The humble blackberry has much to offer: it is high in vitamin C, crops heavily, is easy care, can be eaten fresh or cooked, and blends very well with apples for jams, crumbles and other side dishes.
Blackberries, as well as most blackberry hybrids, can be vigorous growers to the point of being rampant if not kept regularly in check with heavy pruning. There is even a thornless variety for those who prefer comfortable picking, so if you have the space blackberries might be for you. And there are some varieties that will grow in smaller spaces and trained up a wigwam of canes in a large container. Once established, blackberries are good croppers even in poor soil conditions.
- Cultivated plants generally produce larger fruit and crop more vigorously than their wild cousins. There are thornless varieties which make pruning and harvesting easier.
- There are varieties which need less space: Loch Ness 1.8 m (6 feet), Oregon Thornless 2.5 m (8 feet).
- Blackberry-like fruits include tayberries, loganberries, boysenberries (noted for a similar flavour to the wild blackberry) and Japanese wineberries (well-flavoured small berry).
Pests and Problems
- Birds can be a serious problem when fruit ripens so netting is highly recommended
- All blackberries can suffer from mildew. Good airflow by pruning helps to prevent this.
Sowing & Growing
- They are self-fertile so you’d need only one plant. Each flower makes one berry.
- Bare-rooted blackberries are best planted during their dormant season in November-December before the ground becomes frozen or too wet. Or, as late as March in non-soggy soil Container plants can be planted any time.
- Full sun is an ideal location
- For ground plants, space about 2 m (6 ft) minimum between plants to allow for the inevitable suckering. Along fences is ideal to better deal with the vigorous growth. Wherever a cane touches the ground, it will immediately root.
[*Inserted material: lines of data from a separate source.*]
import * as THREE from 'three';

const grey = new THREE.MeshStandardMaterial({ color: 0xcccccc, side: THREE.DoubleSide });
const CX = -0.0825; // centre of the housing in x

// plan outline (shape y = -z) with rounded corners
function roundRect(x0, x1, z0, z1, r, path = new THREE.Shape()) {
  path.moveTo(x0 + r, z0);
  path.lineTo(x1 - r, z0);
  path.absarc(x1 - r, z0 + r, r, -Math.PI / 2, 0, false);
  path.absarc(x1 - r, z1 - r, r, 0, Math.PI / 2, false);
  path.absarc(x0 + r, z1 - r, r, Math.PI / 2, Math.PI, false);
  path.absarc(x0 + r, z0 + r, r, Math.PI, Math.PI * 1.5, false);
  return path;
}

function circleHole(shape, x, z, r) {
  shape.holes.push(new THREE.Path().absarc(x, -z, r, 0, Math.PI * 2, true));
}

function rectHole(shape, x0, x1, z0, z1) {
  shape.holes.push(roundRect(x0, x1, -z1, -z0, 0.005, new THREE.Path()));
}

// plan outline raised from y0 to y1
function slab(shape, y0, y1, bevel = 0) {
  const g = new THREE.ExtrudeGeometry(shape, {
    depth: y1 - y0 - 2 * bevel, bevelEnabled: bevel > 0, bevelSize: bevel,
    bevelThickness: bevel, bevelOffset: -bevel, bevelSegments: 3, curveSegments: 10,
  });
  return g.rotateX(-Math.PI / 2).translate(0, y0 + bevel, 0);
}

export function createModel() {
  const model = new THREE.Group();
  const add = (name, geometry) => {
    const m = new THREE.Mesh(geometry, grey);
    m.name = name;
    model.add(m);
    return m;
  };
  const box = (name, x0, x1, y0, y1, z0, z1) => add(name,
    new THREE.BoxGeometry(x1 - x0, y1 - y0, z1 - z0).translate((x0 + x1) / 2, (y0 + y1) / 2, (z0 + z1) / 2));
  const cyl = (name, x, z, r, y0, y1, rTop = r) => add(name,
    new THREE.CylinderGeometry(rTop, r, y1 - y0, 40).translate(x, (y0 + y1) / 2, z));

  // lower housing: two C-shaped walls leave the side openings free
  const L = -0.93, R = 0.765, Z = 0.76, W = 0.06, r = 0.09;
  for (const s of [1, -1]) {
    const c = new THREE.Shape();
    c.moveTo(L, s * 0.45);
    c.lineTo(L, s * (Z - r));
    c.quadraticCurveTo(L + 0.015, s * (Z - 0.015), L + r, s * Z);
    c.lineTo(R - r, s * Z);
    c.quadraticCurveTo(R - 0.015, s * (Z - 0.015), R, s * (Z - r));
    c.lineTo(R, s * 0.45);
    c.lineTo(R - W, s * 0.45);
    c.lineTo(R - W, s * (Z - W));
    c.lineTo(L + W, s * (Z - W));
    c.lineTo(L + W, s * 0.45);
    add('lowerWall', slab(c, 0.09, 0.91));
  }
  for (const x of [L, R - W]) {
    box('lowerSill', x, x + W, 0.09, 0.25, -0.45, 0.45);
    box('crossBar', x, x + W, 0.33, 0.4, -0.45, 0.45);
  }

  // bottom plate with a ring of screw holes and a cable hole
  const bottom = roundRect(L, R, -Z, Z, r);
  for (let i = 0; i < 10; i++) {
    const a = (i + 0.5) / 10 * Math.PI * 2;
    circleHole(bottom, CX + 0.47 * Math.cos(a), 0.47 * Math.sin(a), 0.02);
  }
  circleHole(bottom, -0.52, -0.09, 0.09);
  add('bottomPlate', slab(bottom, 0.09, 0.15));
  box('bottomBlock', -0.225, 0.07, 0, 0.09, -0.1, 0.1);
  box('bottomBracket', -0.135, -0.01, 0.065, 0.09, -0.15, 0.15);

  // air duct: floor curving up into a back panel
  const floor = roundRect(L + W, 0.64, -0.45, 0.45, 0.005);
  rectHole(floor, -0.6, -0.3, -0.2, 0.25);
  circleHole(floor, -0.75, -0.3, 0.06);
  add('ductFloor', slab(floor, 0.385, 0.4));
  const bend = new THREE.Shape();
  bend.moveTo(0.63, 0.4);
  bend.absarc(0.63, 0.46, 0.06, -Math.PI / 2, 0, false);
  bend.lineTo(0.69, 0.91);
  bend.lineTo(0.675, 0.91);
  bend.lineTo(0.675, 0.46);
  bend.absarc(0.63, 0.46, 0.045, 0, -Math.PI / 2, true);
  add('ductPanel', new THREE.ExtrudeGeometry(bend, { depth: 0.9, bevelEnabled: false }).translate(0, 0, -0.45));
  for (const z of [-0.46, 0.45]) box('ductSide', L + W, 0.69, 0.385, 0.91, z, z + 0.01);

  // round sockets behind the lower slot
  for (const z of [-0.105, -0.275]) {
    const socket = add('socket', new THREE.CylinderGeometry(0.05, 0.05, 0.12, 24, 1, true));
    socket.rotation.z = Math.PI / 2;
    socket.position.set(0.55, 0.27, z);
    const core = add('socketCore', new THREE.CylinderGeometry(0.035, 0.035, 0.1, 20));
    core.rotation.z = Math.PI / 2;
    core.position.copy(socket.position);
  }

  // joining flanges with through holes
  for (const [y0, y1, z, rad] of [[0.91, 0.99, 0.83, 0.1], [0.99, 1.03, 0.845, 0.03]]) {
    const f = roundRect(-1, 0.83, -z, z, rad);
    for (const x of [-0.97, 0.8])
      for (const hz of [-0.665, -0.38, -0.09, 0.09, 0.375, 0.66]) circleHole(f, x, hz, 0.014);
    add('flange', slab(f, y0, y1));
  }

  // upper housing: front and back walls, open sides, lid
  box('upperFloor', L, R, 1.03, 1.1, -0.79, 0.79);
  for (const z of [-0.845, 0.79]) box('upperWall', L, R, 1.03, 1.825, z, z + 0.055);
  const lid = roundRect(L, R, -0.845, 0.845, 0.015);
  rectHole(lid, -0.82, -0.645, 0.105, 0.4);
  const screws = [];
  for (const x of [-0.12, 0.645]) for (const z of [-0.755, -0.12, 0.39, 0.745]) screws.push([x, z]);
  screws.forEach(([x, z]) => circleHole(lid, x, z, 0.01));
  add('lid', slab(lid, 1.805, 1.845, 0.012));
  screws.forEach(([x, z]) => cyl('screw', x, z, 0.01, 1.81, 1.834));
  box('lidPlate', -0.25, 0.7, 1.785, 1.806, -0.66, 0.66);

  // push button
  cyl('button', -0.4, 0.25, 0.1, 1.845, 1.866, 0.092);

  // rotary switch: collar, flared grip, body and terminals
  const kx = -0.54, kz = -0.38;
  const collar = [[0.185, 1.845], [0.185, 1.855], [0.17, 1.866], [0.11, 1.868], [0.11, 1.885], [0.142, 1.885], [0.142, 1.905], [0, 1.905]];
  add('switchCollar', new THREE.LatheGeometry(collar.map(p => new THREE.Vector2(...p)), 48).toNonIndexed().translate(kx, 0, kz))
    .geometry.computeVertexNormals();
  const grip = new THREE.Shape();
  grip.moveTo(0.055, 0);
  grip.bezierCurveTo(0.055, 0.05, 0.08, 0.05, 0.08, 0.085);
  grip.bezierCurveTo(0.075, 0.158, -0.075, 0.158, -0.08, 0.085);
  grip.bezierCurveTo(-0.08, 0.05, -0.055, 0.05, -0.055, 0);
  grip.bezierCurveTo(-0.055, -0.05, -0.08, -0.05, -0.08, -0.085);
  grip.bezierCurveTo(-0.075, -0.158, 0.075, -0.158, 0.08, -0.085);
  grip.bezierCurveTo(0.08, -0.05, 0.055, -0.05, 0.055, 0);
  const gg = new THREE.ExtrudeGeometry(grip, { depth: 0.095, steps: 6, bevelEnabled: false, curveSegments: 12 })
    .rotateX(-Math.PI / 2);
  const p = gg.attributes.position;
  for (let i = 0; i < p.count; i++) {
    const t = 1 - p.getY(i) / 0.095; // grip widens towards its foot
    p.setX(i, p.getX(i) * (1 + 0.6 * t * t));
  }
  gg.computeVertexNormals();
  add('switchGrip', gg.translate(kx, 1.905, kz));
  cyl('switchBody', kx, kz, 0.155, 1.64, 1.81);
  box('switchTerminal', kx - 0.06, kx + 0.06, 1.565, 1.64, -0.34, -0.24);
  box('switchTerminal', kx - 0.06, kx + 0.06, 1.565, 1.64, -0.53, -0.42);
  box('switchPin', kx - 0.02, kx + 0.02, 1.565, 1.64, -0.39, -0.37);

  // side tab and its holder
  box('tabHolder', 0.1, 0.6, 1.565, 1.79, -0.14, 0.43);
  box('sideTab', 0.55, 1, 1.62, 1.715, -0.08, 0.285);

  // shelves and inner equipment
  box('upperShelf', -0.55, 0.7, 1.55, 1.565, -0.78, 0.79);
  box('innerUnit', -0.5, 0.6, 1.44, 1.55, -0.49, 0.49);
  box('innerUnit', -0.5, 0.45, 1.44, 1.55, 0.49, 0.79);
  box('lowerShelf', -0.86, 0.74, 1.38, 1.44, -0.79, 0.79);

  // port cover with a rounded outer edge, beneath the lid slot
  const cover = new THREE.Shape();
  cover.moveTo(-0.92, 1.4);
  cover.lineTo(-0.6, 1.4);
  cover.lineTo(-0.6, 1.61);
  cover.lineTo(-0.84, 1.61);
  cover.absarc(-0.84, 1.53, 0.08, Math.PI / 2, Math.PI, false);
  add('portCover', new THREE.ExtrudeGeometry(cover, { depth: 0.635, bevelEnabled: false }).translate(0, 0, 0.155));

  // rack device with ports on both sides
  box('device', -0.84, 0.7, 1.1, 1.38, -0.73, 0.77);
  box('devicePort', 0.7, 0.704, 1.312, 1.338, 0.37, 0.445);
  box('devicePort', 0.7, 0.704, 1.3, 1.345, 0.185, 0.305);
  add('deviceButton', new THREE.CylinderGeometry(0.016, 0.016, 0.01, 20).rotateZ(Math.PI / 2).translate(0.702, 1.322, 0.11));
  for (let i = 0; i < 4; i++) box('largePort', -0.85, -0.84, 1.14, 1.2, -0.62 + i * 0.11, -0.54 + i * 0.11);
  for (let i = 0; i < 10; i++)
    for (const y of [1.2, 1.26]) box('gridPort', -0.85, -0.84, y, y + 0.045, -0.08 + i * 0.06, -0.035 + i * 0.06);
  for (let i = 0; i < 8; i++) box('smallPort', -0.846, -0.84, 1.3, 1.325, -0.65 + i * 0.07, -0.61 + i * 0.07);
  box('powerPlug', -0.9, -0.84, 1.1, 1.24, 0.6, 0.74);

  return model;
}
- Dig a hole larger and deeper than the container, add a handful of bonemeal and some rotted manure and mix into the soil. Blackberries aren’t too fussy about their soil but some manure will aid a good crop as they prefer slightly acidic soil
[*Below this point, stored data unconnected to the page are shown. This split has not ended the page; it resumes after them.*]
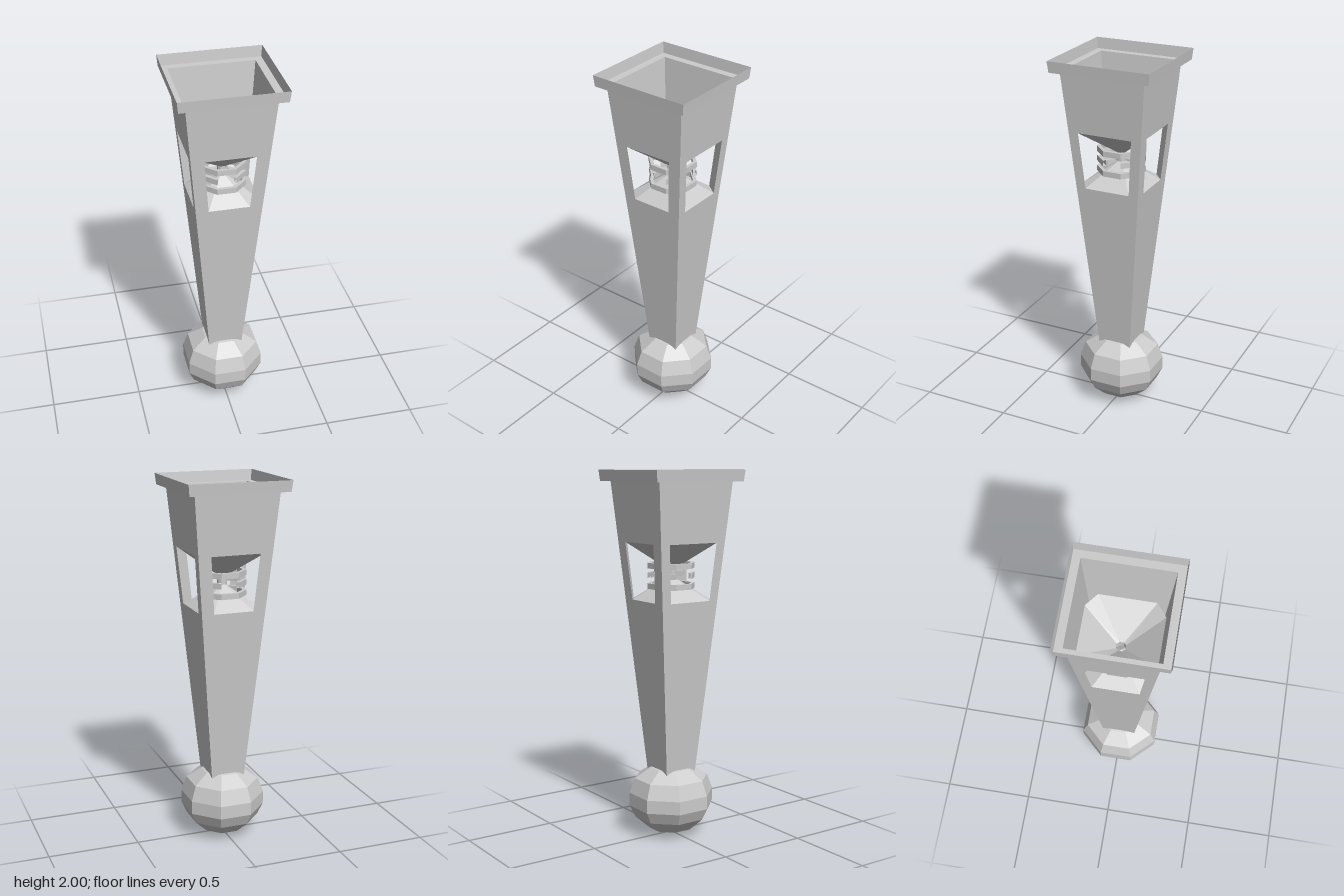
import * as THREE from 'three';

const material = new THREE.MeshStandardMaterial({ color: 0xcccccc, flatShading: true, side: THREE.DoubleSide });
const TOP = 1.94, WIN_TOP = 1.62, WIN_BOTTOM = 1.31;

// Half width of the tapering column at a height
const half = (y) => 0.094 + (y - 0.35) * 0.0874;

function add(parent, name, geometry) {
  const mesh = new THREE.Mesh(geometry, material);
  mesh.name = name;
  parent.add(mesh);
  return mesh;
}

// Skin through equal-length closed rings of [x, y, z] points, listed bottom to top
function loft(rings) {
  const n = rings[0].length, index = [];
  for (let r = 0; r < rings.length - 1; r++) {
    for (let i = 0; i < n; i++) {
      const a = r * n + i, b = r * n + (i + 1) % n;
      index.push(a, b, b + n, a, b + n, a + n);
    }
  }
  const g = new THREE.BufferGeometry();
  g.setAttribute('position', new THREE.Float32BufferAttribute(rings.flat(2), 3));
  g.setIndex(index);
  g.computeVertexNormals();
  return g;
}

// Eight-cornered ring: h is the half width, a and b the half lengths of its long edges
const octagon = (y, h, a, b) =>
  [[a, h], [h, b], [h, -b], [a, -h], [-a, -h], [-h, -b], [-h, b], [-a, h]].map(([x, z]) => [x, y, z]);

const square = (y, h) => [[h, y, h], [h, y, -h], [-h, y, -h], [-h, y, h]];

// One sloping wall of the column with its window
function wallGeometry(winTop, winBottom) {
  const b = half(0.3), t = half(TOP);
  const shape = new THREE.Shape([[-b, 0.3], [b, 0.3], [t, TOP], [-t, TOP]].map((p) => new THREE.Vector2(...p)));
  shape.holes.push(new THREE.Path([
    [-winBottom, WIN_BOTTOM], [-winTop, WIN_TOP], [winTop, WIN_TOP], [winBottom, WIN_BOTTOM],
  ].map((p) => new THREE.Vector2(...p))));
  const g = new THREE.ShapeGeometry(shape);
  const p = g.attributes.position;
  for (let i = 0; i < p.count; i++) p.setZ(i, half(p.getY(i)));
  g.computeVertexNormals();
  return g;
}

// Flat band bent round the axis; sides counts its straight pieces
function band(y, start, sides) {
  const profile = [[0.11, -0.015], [0.13, -0.015], [0.13, 0.015], [0.11, 0.015], [0.11, -0.015]]
    .map(([r, dy]) => new THREE.Vector2(r, y + dy));
  return new THREE.LatheGeometry(profile, sides, start, sides * Math.PI / 4);
}

export function createModel() {
  const model = new THREE.Group();
  model.name = 'hourglassPillar';

  // Faceted ball foot, with flat sides towards the axes
  const ballProfile = [[0, 0], [0.125, 0.03], [0.205, 0.1], [0.237, 0.165], [0.237, 0.238], [0.207, 0.32], [0.12, 0.375], [0, 0.4]]
    .map((p) => new THREE.Vector2(...p));
  const ball = add(model, 'ballFoot', new THREE.LatheGeometry(ballProfile, 8, Math.PI / 8));
  ball.scale.x = 0.97;

  // Column walls
  const column = new THREE.Group();
  column.name = 'column';
  model.add(column);
  for (let i = 0; i < 4; i++) {
    const wall = add(column, 'columnWall', i % 2 ? wallGeometry(0.15, 0.125) : wallGeometry(0.135, 0.11));
    wall.rotation.y = i * Math.PI / 2;
  }

  // Shallow tray rim around the open top
  add(model, 'rim', loft([square(TOP, half(TOP)), square(TOP, 0.274), square(2, 0.28)]));

  // Chamfered inner faces of the corner posts
  const lower = octagon(WIN_BOTTOM, half(WIN_BOTTOM), 0.11, 0.125);
  const upper = octagon(WIN_TOP, half(WIN_TOP), 0.135, 0.15);
  for (let i = 0; i < 8; i += 2) {
    const strip = new THREE.BufferGeometry().setFromPoints(
      [lower[i], upper[i], upper[i + 1], lower[i + 1]].map((p) => new THREE.Vector3(...p)));
    strip.setIndex([0, 1, 2, 0, 2, 3]);
    strip.computeVertexNormals();
    add(column, 'postInnerFace', strip);
  }

  // Funnel with its neck above, low pyramid floor below
  add(model, 'funnel', loft([octagon(1.43, 0.024, 0.012, 0.012), octagon(1.48, 0.024, 0.012, 0.012), upper]));
  add(model, 'pyramidFloor', loft([lower, octagon(1.44, 0, 0, 0)]));

  // Bands around the neck; the middle one only spans the corners
  const bands = new THREE.Group();
  bands.name = 'neckBands';
  model.add(bands);
  for (const y of [1.385, 1.495]) add(bands, 'fullBand', band(y, Math.PI / 8, 8));
  for (let i = 0; i < 4; i++) add(bands, 'cornerBand', band(1.442, Math.PI / 8 + i * Math.PI / 2, 1));

  return model;
}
- Fill in with soil or soil mixed with some compost, firm soil in so it’s at the original pot growing point, and water well. Once established, blackberries easily survive with little water but do best with regular watering, particularly at fruit ripening times. In drier areas, drip lines are ideal.
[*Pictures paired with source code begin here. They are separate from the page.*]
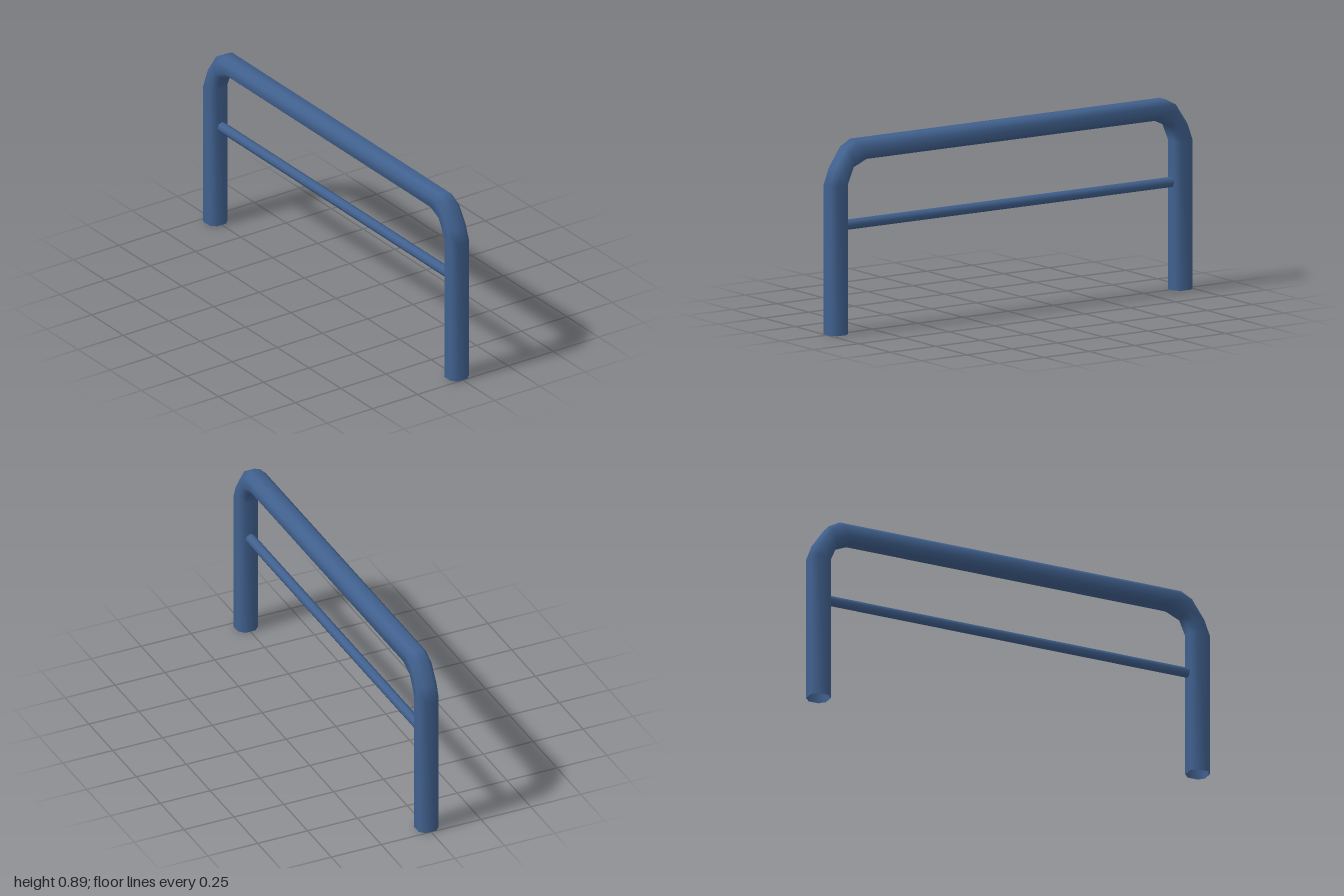
import * as THREE from 'three';

const paint = new THREE.MeshStandardMaterial({ color: 0x41618f, side: THREE.DoubleSide });

// Left-hand bend stations: [outer x, outer y, inner x, inner y] in the frame's plane
const half = [
  [-1.0, 0, -0.9, 0],
  [-1.0, 0.69, -0.9, 0.69],
  [-0.973, 0.763, -0.885, 0.726],
  [-0.91, 0.856, -0.87, 0.763],
  [-0.855, 0.886, -0.8, 0.794],
];

// Eight-sided section: fraction across the tube, and depth in z
const section = [
  [1, -0.025], [1, 0.025], [0.5, 0.05], [-0.5, 0.05],
  [-1, 0.025], [-1, -0.025], [-0.5, -0.05], [0.5, -0.05],
];

// Bent tube lofted through the stations and their mirror images, open at the feet
function bentTube() {
  const mirrored = half.map(([ox, oy, ix, iy]) => [-ox, oy, -ix, iy]).reverse();
  const stations = [...half, ...mirrored];
  const n = section.length, pos = [], index = [];
  stations.forEach(([ox, oy, ix, iy], i) => {
    for (const [t, z] of section) {
      const k = (1 + t) / 2;
      pos.push(ix + (ox - ix) * k, iy + (oy - iy) * k, z);
    }
    if (i === stations.length - 1) return;
    for (let j = 0; j < n; j++) {
      const a = i * n + j, b = i * n + (j + 1) % n;
      index.push(a, b, a + n, b, b + n, a + n);
    }
  });
  const g = new THREE.BufferGeometry();
  g.setAttribute('position', new THREE.Float32BufferAttribute(pos, 3));
  g.setIndex(index);
  g.computeVertexNormals();
  return g;
}

export function createModel() {
  const group = new THREE.Group();
  group.name = 'barrierRail';

  const frame = new THREE.Mesh(bentTube(), paint);
  frame.name = 'bentFrame';
  group.add(frame);

  // Thin bar between the legs
  const bar = new THREE.Mesh(new THREE.CylinderGeometry(0.024, 0.024, 1.84, 8, 1, true), paint);
  bar.name = 'crossBar';
  bar.rotation.z = Math.PI / 2;
  bar.position.y = 0.497;
  group.add(bar);

  return group;
}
- Prune the existing shoots/canes to about 22cm (9 inches)
- Immediately add a large, strong support system to keep the rampant canes under control.
- The fruit develops on one-year-old canes (shoots). Tie the shoots to wires to keep them easy to crop, to make pruning easier and to ensure a good flow of air around the fruit.
- An easy method of training the fruit is a sort of alternating cordon method; train this years’ canes to one side, the next year’s growth on the other side. After fruiting, the first side is cut off at ground level. In this way the fruiting side alternates each year.
Harvesting, Eating and Storing
- Ready towards the end of summer into early autumn. Pick when the fruits are soft, sweet and a dark colour. Avoid picking the red ones that are still too tart.
- Picked berries must be refrigerated immediately, and will keep only a few days. They also freeze very well individually on a baking sheet and when frozen packed into freezer bags
- Jams, jellies and baked goods